ERIC Number: ED246325
Record Type: RIE
Publication Date: 1984-Apr
Reference Count: 0
Therapist Prestige and Smoking in Counseling.
Schneider, Lawrence J.
Interpersonal behaviors and factors may facilitate or hinder the ability of one person to exert influence over another. To investigate the impact of counselor smoking behavior and status on potential clients' perceptions of counselor attributes, credibility, and expected helpfulness, 134 female college students viewed one of three vignettes showing a counselor/client interaction during which the counselor smoked a cigarette, a pipe, or did not smoke. Prior to viewing the vignette, the counselor was introduced with either high or low status information. Subjects also completed counselor evaluation measures. An analysis of the results showed that subjects given the high status introductions held more positive help-seeking attitudes; but under the control vignette, subjects who observed the low status counselor ascribed to more positive attitudes toward seeking help. The low status counselor was perceived as more expert, attractive, trustworthy, and more willing to help than the high status counselor. The cigarette-smoking counselor was evaluated lower than the non-smoking counselor on all dimensions, with the pipe-smoking counselor falling in between. The non-smoking counselor was evaluated more favorably than both the cigarette smoker and the pipe smoker on the knowledge of psychology and ability to help concepts. (BL)

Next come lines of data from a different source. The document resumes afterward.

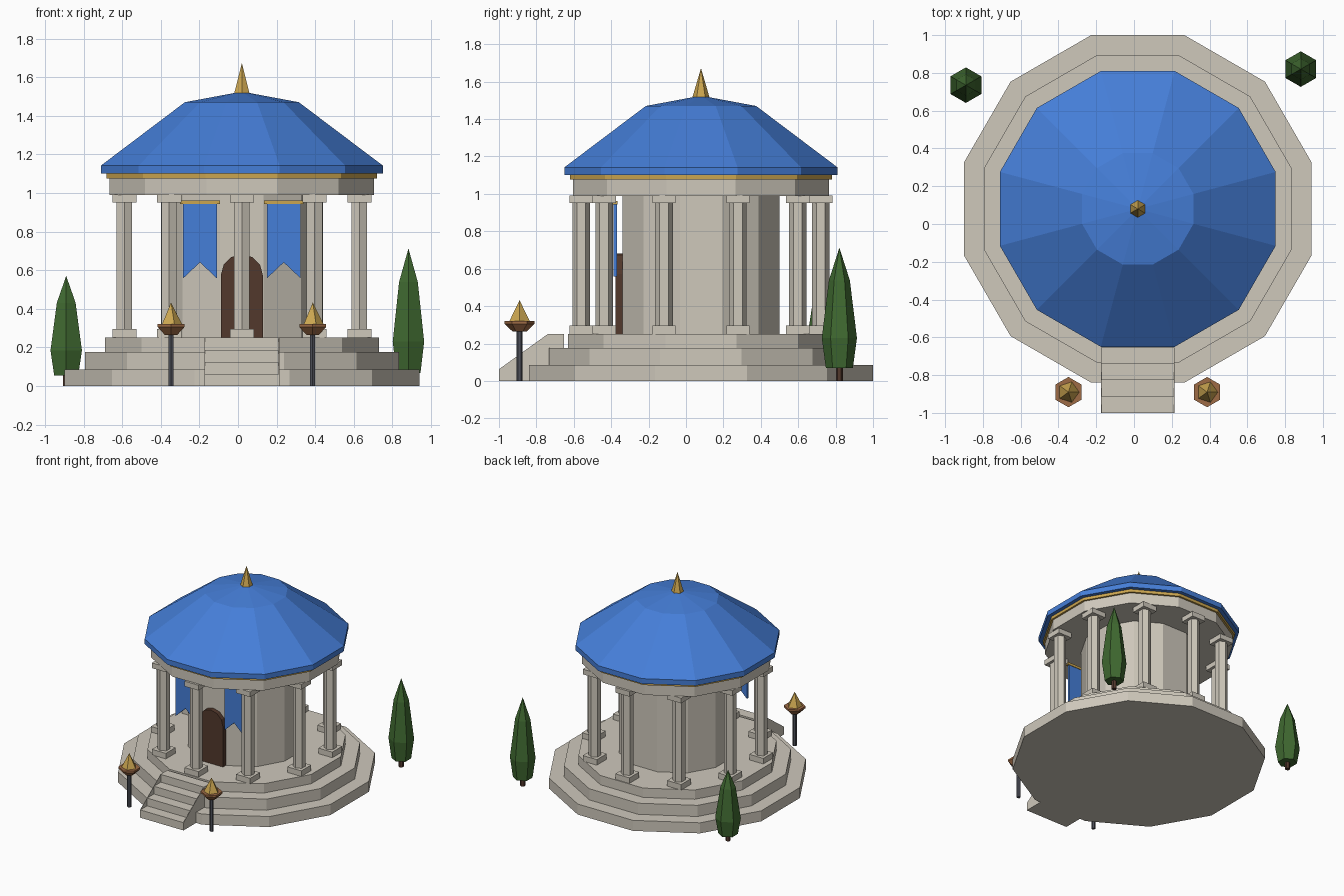
import bpy
import bmesh
from math import sin, cos, pi, radians

old = bpy.data.objects.get("Cube")
if old:
    bpy.data.objects.remove(old, do_unlink=True)

CX, CY = 0.02, 0.08          # centre of the round temple


def material(name, rgb):
    m = bpy.data.materials.new(name)
    m.use_nodes = True
    color = (*rgb, 1.0)
    m.diffuse_color = color
    node = next(n for n in m.node_tree.nodes if n.type == 'BSDF_PRINCIPLED')
    node.inputs["Base Color"].default_value = color
    return m


STONE = material("pale stone", (0.62, 0.58, 0.50))
BLUE = material("royal blue", (0.06, 0.21, 0.69))
GOLD = material("gold", (0.60, 0.38, 0.08))
WOOD = material("dark wood", (0.085, 0.040, 0.025))
BRONZE = material("bronze", (0.34, 0.145, 0.06))
IRON = material("iron", (0.075, 0.08, 0.10))
LEAF = material("cypress green", (0.05, 0.14, 0.03))


def finish(name, bm, mat):
    bmesh.ops.recalc_face_normals(bm, faces=bm.faces)
    mesh = bpy.data.meshes.new(name)
    bm.to_mesh(mesh)
    bm.free()
    mesh.materials.append(mat)
    obj = bpy.data.objects.new(name, mesh)
    bpy.context.collection.objects.link(obj)
    return obj


def lathe(name, mat, sides, profile, x=CX, y=CY, turn=90):
    """Faceted solid from (radius, height) pairs; radius 0 gives a point."""
    bm = bmesh.new()
    rings = []
    for r, z in profile:
        count = sides if r > 0 else 1
        rings.append([bm.verts.new((x + r * cos(radians(turn) + 2 * pi * i / sides),
                                    y + r * sin(radians(turn) + 2 * pi * i / sides), z))
                      for i in range(count)])
    for low, high in zip(rings, rings[1:]):
        for i in range(sides):
            j = (i + 1) % sides
            if len(high) == 1:
                bm.faces.new((low[i], low[j], high[0]))
            else:
                bm.faces.new((low[i], low[j], high[j], high[i]))
    for ring in (rings[0], rings[-1]):
        if len(ring) > 1:
            bm.faces.new(ring)
    return finish(name, bm, mat)


def drum(name, mat, apothem, z0, z1):
    """Twelve-sided disc with a flat side to the front."""
    r = apothem / cos(pi / 12)
    return lathe(name, mat, 12, [(r, z0), (r, z1)], turn=15)


def box(name, mat, x, y, z0, z1, sx, sy):
    bm = bmesh.new()
    bmesh.ops.create_cube(bm, size=1)
    for v in bm.verts:
        v.co = (x + v.co.x * sx, y + v.co.y * sy, (z0 + z1) / 2 + v.co.z * (z1 - z0))
    return finish(name, bm, mat)


def extrude(name, mat, points, vec):
    """Push a flat outline of 3D points along a vector."""
    bm = bmesh.new()
    face = bm.faces.new([bm.verts.new(p) for p in points])
    out = bmesh.ops.extrude_face_region(bm, geom=[face])
    moved = [g for g in out["geom"] if isinstance(g, bmesh.types.BMVert)]
    bmesh.ops.translate(bm, verts=moved, vec=vec)
    return finish(name, bm, mat)


# Stepped platform, inner chamber and beam ring
drum("platform_lower", STONE, 0.92, 0, 0.085)
drum("platform_middle", STONE, 0.813, 0.085, 0.175)
drum("platform_upper", STONE, 0.71, 0.175, 0.25)
drum("chamber_wall", STONE, 0.42, 0.25, 0.995)
drum("beam_ring", STONE, 0.685, 0.99, 1.076)
drum("gold_trim", GOLD, 0.70, 1.076, 1.10)

# Roof dome and finial
k = 1 / cos(pi / 12)
lathe("roof", BLUE, 12, [(0.73 * k, 1.10), (0.73 * k, 1.142),
                         (0.295 * k, 1.47), (0, 1.525)], turn=15)
lathe("finial", GOLD, 6, [(0.046, 1.515), (0, 1.672)])

# Ten columns, one at the front
for i in range(10):
    a = 2 * pi * i / 10 - pi / 2
    x, y = CX + 0.64 * cos(a), CY + 0.64 * sin(a)
    box(f"column_base_{i}", STONE, x, y, 0.25, 0.295, 0.125, 0.125)
    lathe(f"column_shaft_{i}", STONE, 6, [(0.047, 0.295), (0.047, 0.95)], x, y)
    box(f"column_capital_{i}", STONE, x, y, 0.95, 0.992, 0.125, 0.125)

# Front stairs with thin flush side walls along the slope
half, front, depth, rise = 0.193, -1.0, 0.0867, 0.0625
back = front + 4 * depth
outline = [(front, 0)]
for i in range(4):
    outline += [(front + i * depth, (i + 1) * rise), (front + (i + 1) * depth, (i + 1) * rise)]
outline.append((back, 0))
extrude("stairs", STONE, [(CX - half, y, z) for y, z in outline], (2 * half, 0, 0))
cheek = [(front, 0), (front, rise), (front + 3 * depth, 4 * rise), (back, 4 * rise), (back, 0)]
for side, x in (("right", CX - half - 0.001), ("left", CX + half - 0.002)):
    extrude(f"stair_side_{side}", STONE, [(x, y, z) for y, z in cheek], (0.003, 0, 0))

# Arched door
arch = [(CX - 0.109, -0.376, 0.25), (CX + 0.109, -0.376, 0.25)]
arch += [(CX + 0.109 * cos(pi * i / 6), -0.376, 0.573 + 0.109 * sin(pi * i / 6)) for i in range(7)]
extrude("door", WOOD, arch, (0, 0.045, 0))

for side, s in (("right", -1), ("left", 1)):
    # Swallow-tailed banner on a gold rod
    x = CX + s * 0.217
    tail = [(x - 0.088, 0.945), (x - 0.088, 0.557), (x, 0.64), (x + 0.088, 0.557), (x + 0.088, 0.945)]
    extrude(f"banner_{side}", BLUE, [(px, -0.388, pz) for px, pz in tail], (0, 0.018, 0))
    box(f"banner_rod_{side}", GOLD, x, -0.379, 0.942, 0.962, 0.205, 0.026)

    # Standing brazier
    x, y = CX + s * 0.367, -0.89
    lathe(f"brazier_pole_{side}", IRON, 6, [(0.015, 0), (0.015, 0.28)], x, y)
    lathe(f"brazier_bowl_{side}", BRONZE, 6, [(0.038, 0.265), (0.08, 0.305), (0.08, 0.32)], x, y)
    lathe(f"brazier_flame_{side}", GOLD, 5, [(0.058, 0.318), (0, 0.432)], x, y, turn=0)

# Cypress trees behind the temple
for side, x, y, z0, z1 in (("right", -0.89, 0.735, 0.055, 0.57), ("left", 0.883, 0.82, 0.068, 0.712)):
    h = z1 - z0
    lathe(f"tree_trunk_{side}", WOOD, 6, [(0.019, 0), (0.019, z0 + 0.01)], x, y)
    lathe(f"tree_crown_{side}", LEAF, 6, [(0.072, z0), (0.094, z0 + 0.25 * h),
                                          (0.056, z0 + 0.73 * h), (0, z1)], x, y)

Publication Type: Reports - Research; Speeches/Meeting Papers
Education Level: N/A
Audience: Counselors; Practitioners
Authoring Institution: N/A
Note: Paper presented at the Annual Convention of the Southwestern Psychological Association (30th, New Orleans, LA, April 19-21, 1984).